Teaching Comparative Government and Politics

Friday, December 08, 2017

Social Mobility in the UK

It appears that inequality in the UK, like that in the USA, is growing, and that government efforts to stem the growing divide are now a political issue. Has it always been so?

Social mobility board quits over lack of progress
All four members of the board of the government's Social Mobility Commission have stood down in protest at the lack of progress towards a "fairer Britain".

Ex-Labour minister Alan Milburn, who chairs the commission, said he had "little hope" the current government could make the "necessary" progress.

The government was too focused on Brexit to deal with the issue, he said.

The government said Mr Milburn's term had come to an end and it had already decided to get some "fresh blood" in.

The commission is charged with monitoring the government's progress in "freeing children from poverty and ensuring everyone has the opportunity to fulfil their potential"…

In a report published last week, the commission said economic, social and local divisions laid bare by the Brexit vote needed to be addressed to prevent a rise in far right or hard left extremism…

The process of appointing a new chairperson and commissioners would begin as soon as possible, [the government] added…

Shadow cabinet office minister Jon Trickett said the resignations came as "no surprise".

"As inequality has grown under the Tories, social mobility has totally stalled," he said.

"How well people do in life is still based on class background rather than on talent or effort."

Analysis by BBC political correspondent Jonathan Blake

Sour grapes?
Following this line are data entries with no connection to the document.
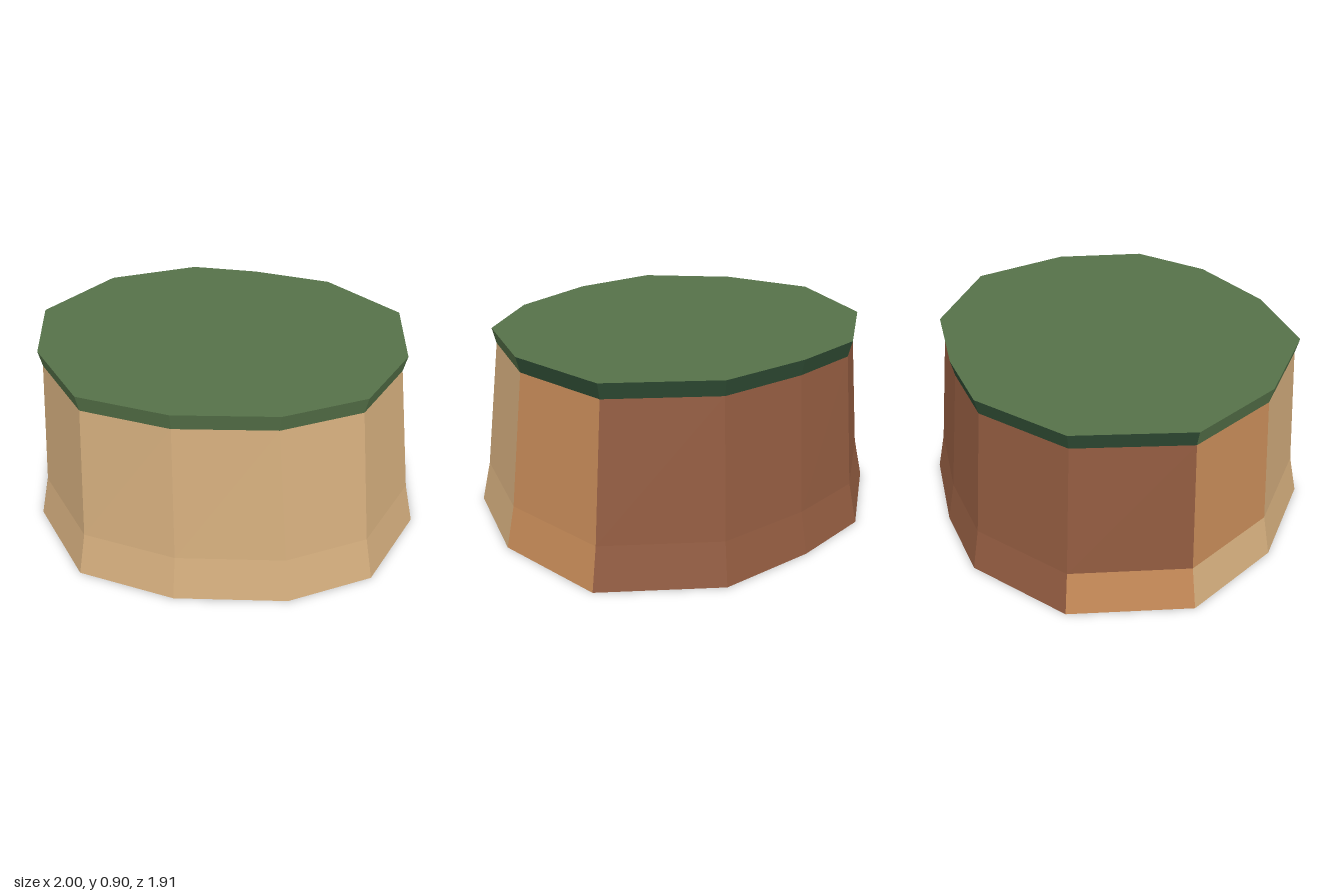
import * as THREE from 'three';

const mat = (name, color) => {
  const m = new THREE.MeshStandardMaterial({ color, side: THREE.DoubleSide });
  m.name = name;
  return m;
};

// Irregular twelve-sided outlines as [x, z], starting at the front and going round by +x
const BASE = [
  [0.05, 0.955], [0.475, 0.75], [0.84, 0.39], [1, 0], [0.87, -0.49], [0.51, -0.905],
  [-0.06, -0.96], [-0.47, -0.765], [-0.79, -0.535], [-1, -0.05], [-0.87, 0.51], [-0.46, 0.825],
];
const TOP = [
  [0.03, 0.875], [0.415, 0.685], [0.735, 0.365], [0.885, -0.005], [0.77, -0.435], [0.45, -0.8],
  [-0.06, -0.85], [-0.44, -0.67], [-0.725, -0.47], [-0.91, -0.035], [-0.8, 0.475], [-0.43, 0.76],
];

const ring = (outline, scale, y) => outline.map(([x, z]) => [x * scale, y, z * scale]);

// Flat-faced strip between two rings, covering only the listed sides
function strip(name, lower, upper, sides, material) {
  const pos = [];
  for (const i of sides) {
    const j = (i + 1) % lower.length;
    pos.push(...lower[i], ...lower[j], ...upper[j], ...lower[i], ...upper[j], ...upper[i]);
  }
  const g = new THREE.BufferGeometry();
  g.setAttribute('position', new THREE.Float32BufferAttribute(pos, 3));
  g.computeVertexNormals();
  const mesh = new THREE.Mesh(g, material);
  mesh.name = name;
  return mesh;
}

export function createModel() {
  const sand = mat('sand', 0xd2ac7c);
  const clay = mat('clay', 0xc48957);
  const earth = mat('brown earth', 0x905a3f);
  const grass = mat('grass', 0x567249);
  const darkGrass = mat('dark grass', 0x2f4c34);

  const foot = ring(BASE, 1, 0);
  const knee = ring(BASE, 0.953, 0.2);
  const neck = ring(TOP, 0.98, 0.83);
  const rim = ring(TOP, 1, 0.905);

  const model = new THREE.Group();
  model.name = 'grassyPlateau';

  // Flared skirt at the foot
  model.add(
    strip('skirtSand', foot, knee, [10, 11, 0, 1, 2, 3], sand),
    strip('skirtClay', foot, knee, [4, 9], clay),
    strip('skirtEarth', foot, knee, [5, 6, 7, 8], earth),
  );

  // Cliff wall
  model.add(
    strip('wallSand', knee, neck, [11, 0, 1, 2, 3], sand),
    strip('wallClay', knee, neck, [4, 10], clay),
    strip('wallEarth', knee, neck, [5, 6, 7, 8, 9], earth),
  );

  // Overhanging grass edge
  model.add(
    strip('grassEdge', neck, rim, [10, 11, 0, 1, 2, 3], grass),
    strip('grassEdgeDark', neck, rim, [4, 5, 6, 7, 8, 9], darkGrass),
  );

  // Flat grass top; the underside stays open
  const shape = new THREE.Shape(TOP.map(([x, z]) => new THREE.Vector2(x, -z)));
  const top = new THREE.Mesh(new THREE.ShapeGeometry(shape).rotateX(-Math.PI / 2), grass);
  top.position.y = 0.905;
  top.name = 'grassTop';
  model.add(top);

  return model;
}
Political point scoring?

Neither, according to the former Labour minister and his colleagues on the board who include a former Conservative education secretary.

Their frustration demonstrates the extent to which Brexit is all-consuming for the government.

Leaving the EU is taking up so much time, energy and effort that there is little capacity for anything else to get done.

Even on an issue which is a personal priority for the prime minister.

Teaching Comparative blog entries are indexed. Use the search box to look for country names or concept labels attached to each entry.

Just The Facts! 2nd edition is a concise guide to concepts, terminology, and examples that will appear on May's exam.

Just The Facts! is available. Order HERE.

Amazon's customers gave this book a 5-star rating.

Labels: , , ,


Post a Comment

Links to this post:

Create a Link

<< Home